Only the lines that hold "strip" should be in the answer, each copied from the data below.

Collection entries:

☆ ☆ ☆ ☆

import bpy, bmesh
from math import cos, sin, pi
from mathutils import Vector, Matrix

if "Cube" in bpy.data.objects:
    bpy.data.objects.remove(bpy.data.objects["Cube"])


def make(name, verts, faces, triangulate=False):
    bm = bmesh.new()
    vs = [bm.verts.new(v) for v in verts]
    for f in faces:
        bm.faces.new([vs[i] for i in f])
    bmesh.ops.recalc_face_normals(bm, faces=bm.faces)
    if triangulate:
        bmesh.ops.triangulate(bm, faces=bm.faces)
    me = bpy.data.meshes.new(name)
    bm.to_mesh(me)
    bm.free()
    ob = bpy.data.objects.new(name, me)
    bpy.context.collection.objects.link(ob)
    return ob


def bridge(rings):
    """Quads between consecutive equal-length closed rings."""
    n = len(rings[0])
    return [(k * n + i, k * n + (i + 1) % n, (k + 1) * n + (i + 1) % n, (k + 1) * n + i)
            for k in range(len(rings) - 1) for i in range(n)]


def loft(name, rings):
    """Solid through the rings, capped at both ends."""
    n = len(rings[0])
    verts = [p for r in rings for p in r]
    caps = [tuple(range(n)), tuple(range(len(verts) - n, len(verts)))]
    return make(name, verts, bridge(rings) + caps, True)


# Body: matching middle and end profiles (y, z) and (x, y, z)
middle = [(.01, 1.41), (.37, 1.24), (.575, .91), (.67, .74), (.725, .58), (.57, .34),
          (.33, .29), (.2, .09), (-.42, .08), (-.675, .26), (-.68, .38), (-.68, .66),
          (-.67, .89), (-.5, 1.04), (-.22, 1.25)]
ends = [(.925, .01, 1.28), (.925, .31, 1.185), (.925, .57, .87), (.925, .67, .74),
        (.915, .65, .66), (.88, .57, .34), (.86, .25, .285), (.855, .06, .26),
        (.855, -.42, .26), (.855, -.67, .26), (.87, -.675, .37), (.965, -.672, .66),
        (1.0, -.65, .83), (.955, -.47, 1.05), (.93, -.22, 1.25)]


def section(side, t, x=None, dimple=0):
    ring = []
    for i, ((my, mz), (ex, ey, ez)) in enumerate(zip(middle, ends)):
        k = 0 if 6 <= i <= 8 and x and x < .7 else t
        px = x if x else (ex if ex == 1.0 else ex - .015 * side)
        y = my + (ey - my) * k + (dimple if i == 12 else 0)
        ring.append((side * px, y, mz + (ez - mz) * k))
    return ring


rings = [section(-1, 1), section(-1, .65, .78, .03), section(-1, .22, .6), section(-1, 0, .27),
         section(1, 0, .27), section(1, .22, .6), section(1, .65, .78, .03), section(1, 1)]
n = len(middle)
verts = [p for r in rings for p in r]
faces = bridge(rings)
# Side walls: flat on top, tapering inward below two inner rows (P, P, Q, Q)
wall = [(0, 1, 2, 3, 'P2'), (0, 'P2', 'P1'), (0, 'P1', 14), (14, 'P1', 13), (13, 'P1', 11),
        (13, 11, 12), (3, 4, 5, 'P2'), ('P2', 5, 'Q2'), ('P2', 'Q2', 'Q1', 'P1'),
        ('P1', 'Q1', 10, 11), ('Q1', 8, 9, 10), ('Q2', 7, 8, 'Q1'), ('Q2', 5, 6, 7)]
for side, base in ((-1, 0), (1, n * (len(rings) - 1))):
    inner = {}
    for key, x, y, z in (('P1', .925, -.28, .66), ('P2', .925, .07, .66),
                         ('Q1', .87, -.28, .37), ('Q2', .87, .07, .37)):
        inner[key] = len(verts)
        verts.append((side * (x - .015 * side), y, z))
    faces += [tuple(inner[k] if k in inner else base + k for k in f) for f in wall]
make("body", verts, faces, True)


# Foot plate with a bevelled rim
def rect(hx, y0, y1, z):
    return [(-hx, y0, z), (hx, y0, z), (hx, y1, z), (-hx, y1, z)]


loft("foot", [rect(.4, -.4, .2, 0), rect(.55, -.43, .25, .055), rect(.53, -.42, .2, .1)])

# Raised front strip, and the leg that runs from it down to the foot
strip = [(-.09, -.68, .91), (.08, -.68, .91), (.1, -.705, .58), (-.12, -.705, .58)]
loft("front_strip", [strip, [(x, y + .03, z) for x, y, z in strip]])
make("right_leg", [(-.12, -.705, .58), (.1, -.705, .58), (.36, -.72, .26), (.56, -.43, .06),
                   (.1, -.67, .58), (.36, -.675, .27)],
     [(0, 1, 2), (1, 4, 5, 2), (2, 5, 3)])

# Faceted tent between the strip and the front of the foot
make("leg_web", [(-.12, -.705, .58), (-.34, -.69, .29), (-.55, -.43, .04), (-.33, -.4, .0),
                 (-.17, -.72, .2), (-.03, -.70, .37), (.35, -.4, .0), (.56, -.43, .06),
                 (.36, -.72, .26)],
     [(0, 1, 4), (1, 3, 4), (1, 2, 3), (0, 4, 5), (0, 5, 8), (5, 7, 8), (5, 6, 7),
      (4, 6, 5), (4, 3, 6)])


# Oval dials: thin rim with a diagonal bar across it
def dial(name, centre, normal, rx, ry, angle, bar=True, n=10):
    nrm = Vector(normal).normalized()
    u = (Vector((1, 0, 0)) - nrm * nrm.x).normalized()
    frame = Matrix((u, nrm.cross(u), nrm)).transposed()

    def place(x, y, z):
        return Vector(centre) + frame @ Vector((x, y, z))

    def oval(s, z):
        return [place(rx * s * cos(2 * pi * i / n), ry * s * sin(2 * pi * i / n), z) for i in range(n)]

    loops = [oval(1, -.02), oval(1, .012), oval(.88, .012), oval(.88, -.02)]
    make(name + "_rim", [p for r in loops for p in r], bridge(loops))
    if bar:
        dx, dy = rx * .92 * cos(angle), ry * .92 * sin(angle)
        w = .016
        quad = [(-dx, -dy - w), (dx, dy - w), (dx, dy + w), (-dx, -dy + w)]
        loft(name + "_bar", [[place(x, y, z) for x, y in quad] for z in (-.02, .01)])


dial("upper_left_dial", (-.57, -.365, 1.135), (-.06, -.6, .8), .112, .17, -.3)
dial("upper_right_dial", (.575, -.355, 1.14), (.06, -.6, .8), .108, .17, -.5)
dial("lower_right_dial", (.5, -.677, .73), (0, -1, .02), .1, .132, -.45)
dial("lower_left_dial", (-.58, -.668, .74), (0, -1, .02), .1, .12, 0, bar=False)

☆ ☆ ☆ ☆

**Answer:**
# Raised front strip, and the leg that runs from it down to the foot
strip = [(-.09, -.68, .91), (.08, -.68, .91), (.1, -.705, .58), (-.12, -.705, .58)]
loft("front_strip", [strip, [(x, y + .03, z) for x, y, z in strip]])
# Faceted tent between the strip and the front of the foot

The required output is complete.